  4. Heinz Halm: The traditions about the uprising ʿAlī Ibn Muḥammads, the "Lord of the Zanǧ". A source-critical investigation. Bonn 1967. See also the English translation of aṭ-Ṭabarī: D. Waines: The History of al-Ṭabarī. An annotated translation. Volume XXXVI, The revolt of the Zanj, Albany 1992, pp. 29-67 and pp. 108-207; PM Field: Volume XXXVII: The ʿAbbāsid recovery. Albany 1987, pp. 1-43.
  5. Étienne de La Vaissière : Sogdian Traders. A history. ( Handbook of Oriental Studies. 8th section: Central Asia. Volume 10) Brill, Leiden / Boston 2005, p. 264.
  6. Fuat Sezgin (1967), pp. 323-324.
  7. ^ Uri Rubin: Prophets and Caliphs: the biblical foundations of the Umayyad authority. In: Herbert Berg (Ed.): Method and Theory in the Study of Islamic Origins. Brill, Leiden 2003, pp. 80-81.
  8. Heribert Busse (1987), p. 271.
  9. Heribert Busse (1987), p. 271 after Bertold Spuler: The historical and geographical literature in Persian language. In: Handbook of Oriental Studies. 1. Department, Volume 4: Iranian Studies. Section 2: Literature. P. 104.
  10. Ignaz Goldziher (1920), p. 87; on the first appraisal of the work, based on a fragmentary preserved manuscript in Cairo, see Otto Loth : Tabarī's Korancommentar. In: Journal of the German Oriental Society (ZDMG). Volume 35, 1881, pp. 588-628. ( Digitized version of the University and State Library of Saxony-Anhalt, Halle )
  11. Edited by ʿAbd Allāh ibn ʿAbd al-Muḥsin at-Turkī et alii in 26 volumes.
  12. Miklos Muranyi : Contributions to the history of Ḥadīṯ and legal scholarship of the Mālikiyya in North Africa up to the 5th century. Wiesbaden 1997, pp. 412-413 (supplements).
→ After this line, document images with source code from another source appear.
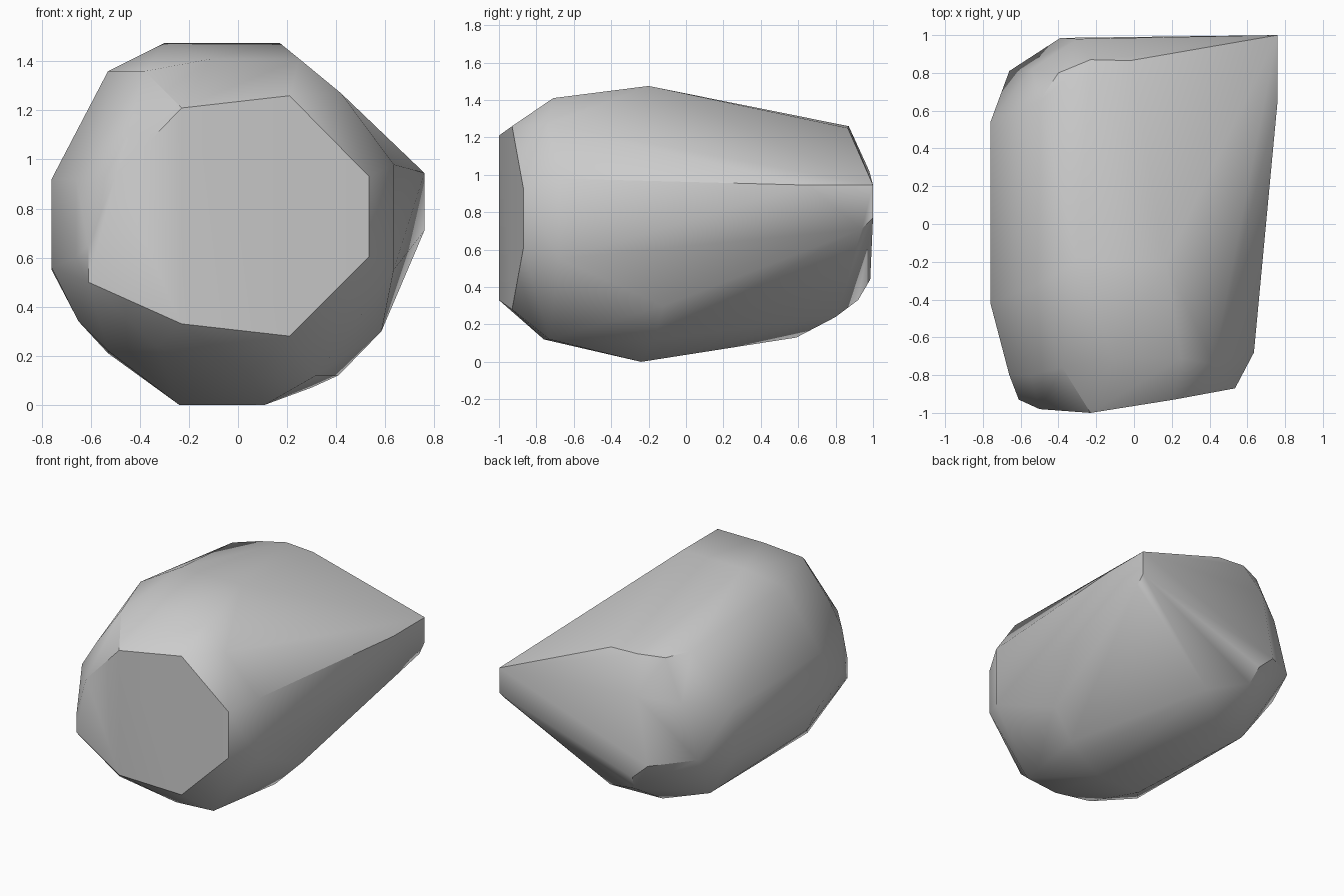
import bpy
import bmesh
import math

default_cube = bpy.data.objects.get("Cube")
if default_cube:
    bpy.data.objects.remove(default_cube, do_unlink=True)


def make_material(name, colour):
    material = bpy.data.materials.new(name)
    material.use_nodes = True
    material.diffuse_color = colour
    shader = material.node_tree.nodes["Principled BSDF"]
    shader.inputs["Base Color"].default_value = colour
    shader.inputs["Roughness"].default_value = 0.8
    return material


def add_corners(mesh, columns):
    """Each column is x, y, followed by one or two corner heights."""
    for x, y, *heights in columns:
        for z in heights:
            mesh.verts.new((x, y, z))


def wrap_hull(mesh):
    """Wrap the corners in a convex skin and drop any that lie inside."""
    bmesh.ops.convex_hull(mesh, input=mesh.verts[:], use_existing_faces=False)
    buried = [vert for vert in mesh.verts if not vert.link_faces]
    bmesh.ops.delete(mesh, geom=buried, context='VERTS')
    bmesh.ops.dissolve_limit(mesh, angle_limit=math.radians(0.5),
                             verts=mesh.verts[:], edges=mesh.edges[:])
    bmesh.ops.recalc_face_normals(mesh, faces=mesh.faces[:])


# Broken flat face at the front of the stone
front_cap = [
    (-.23, -1, .33, 1.21), (.21, -.93, .28, 1.26), (.535, -.87, .605, .93),
    (-.61, -.93, .5, .65), (-.5, -.98, .93),
]

# Bevelled shoulder behind the front face
front_shoulder = [
    (.635, -.68, .55, .98), (.42, -.74, .36, 1.27), (.25, -.71, 1.41),
    (-.11, -.71, 1.41), (-.38, -.76, 1.36), (-.55, -.8, 1.1),
    (-.66, -.8, .6, .92), (-.33, -.85, .235), (.05, -.76, .12), (.32, -.73, .12),
]

# Widest part: crown, belly and flat left flank
middle = [
    (-.3, -.2, 1.475), (.17, -.2, 1.475), (-.53, -.33, 1.36),
    (-.24, -.24, 0), (.11, -.24, 0), (.3, -.2, .07), (.41, -.17, .12),
    (.585, -.12, .3), (-.53, -.6, .22), (-.65, -.42, .34),
    (-.76, -.42, .56, .92), (-.76, .54, .55, .9),
]

# Rounded rear edge
rear = [
    (-.53, .49, .21), (-.23, .59, .13), (.03, .8, .24), (-.24, .92, .33),
    (-.27, .985, .44), (-.39, .985, .55), (-.66, .81, .6),
    (-.54, .82, .97), (-.62, .62, 1.01), (-.3, .98, 1.02),
    (-.5, .65, 1.27), (-.4, .8, 1.25), (-.23, .87, 1.26), (-.02, .865, 1.25),
]

# Pointed wedge at the rear corner
wedge = [(.76, .65, .945), (.76, 1, .77, .945), (.76, .94, .71)]

mesh = bmesh.new()
for section in (front_cap, front_shoulder, middle, rear, wedge):
    add_corners(mesh, section)
wrap_hull(mesh)

stone_data = bpy.data.meshes.new("stone")
mesh.to_mesh(stone_data)
mesh.free()
stone_data.materials.append(make_material("stone grey", (0.6, 0.6, 0.6, 1)))

stone = bpy.data.objects.new("stone", stone_data)
bpy.context.collection.objects.link(stone)

# Soft facets with crisp break lines
bpy.ops.object.select_all(action='DESELECT')
stone.select_set(True)
bpy.context.view_layer.objects.active = stone
bpy.ops.object.shade_smooth_by_angle(angle=math.radians(35))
  13. ^ AJ Wensinck and JH Kramers (eds.): Short dictionary of Islam. Brill, Leiden 1941, p. 710; Fuat Sezgin (1967), p. 323.
  14. Fihrist. Ed. Riḍā Taǧaddud. Tehran 1971, p. 292.
  15. About him see: Fuat Sezgin (1967), p. 162.
  16. About him see: Carl Brockelmann: History of Arabic literature. Second edition adapted to the supplement volumes. Brill, Leiden 1949, Volume 2, pp. 108-109.
  17. Ṭabaqāt aš-Šāfiʿīya al-kubrā. Cairo 1965, Volume 3, p. 121.
  18. Volume 52, p. 196.
  19. Volume 52, p. 197.
  20. Ed. Riḍā Taǧaddud. Tehran 1971, pp. 291-292.
  21. Ignaz Goldziher (1895), pp. 359-360.
  22. The Constantinople fragment of the Kitāb Iḫtilāf al-Fuqahāʾ by Abū Ǧaʿfar Muḥammad ibn Ǧarīr aṭ-Ṭabarī. Brill, Leiden 1933, pp. VII-IX.
  23. Cairo 1902; 2nd Edition. Beirut, without a year.
  24. This is also evident in the fact that he specifies exactly when he draws a conclusion from his sources (e.g. BS 31.5; 247.15; 248.11f.).
  25. D. h. Work records.
  26. Fuat Sezgin (1967), p. 327, No. 2; the present fragments were published in three volumes in Beirut (1982–1983).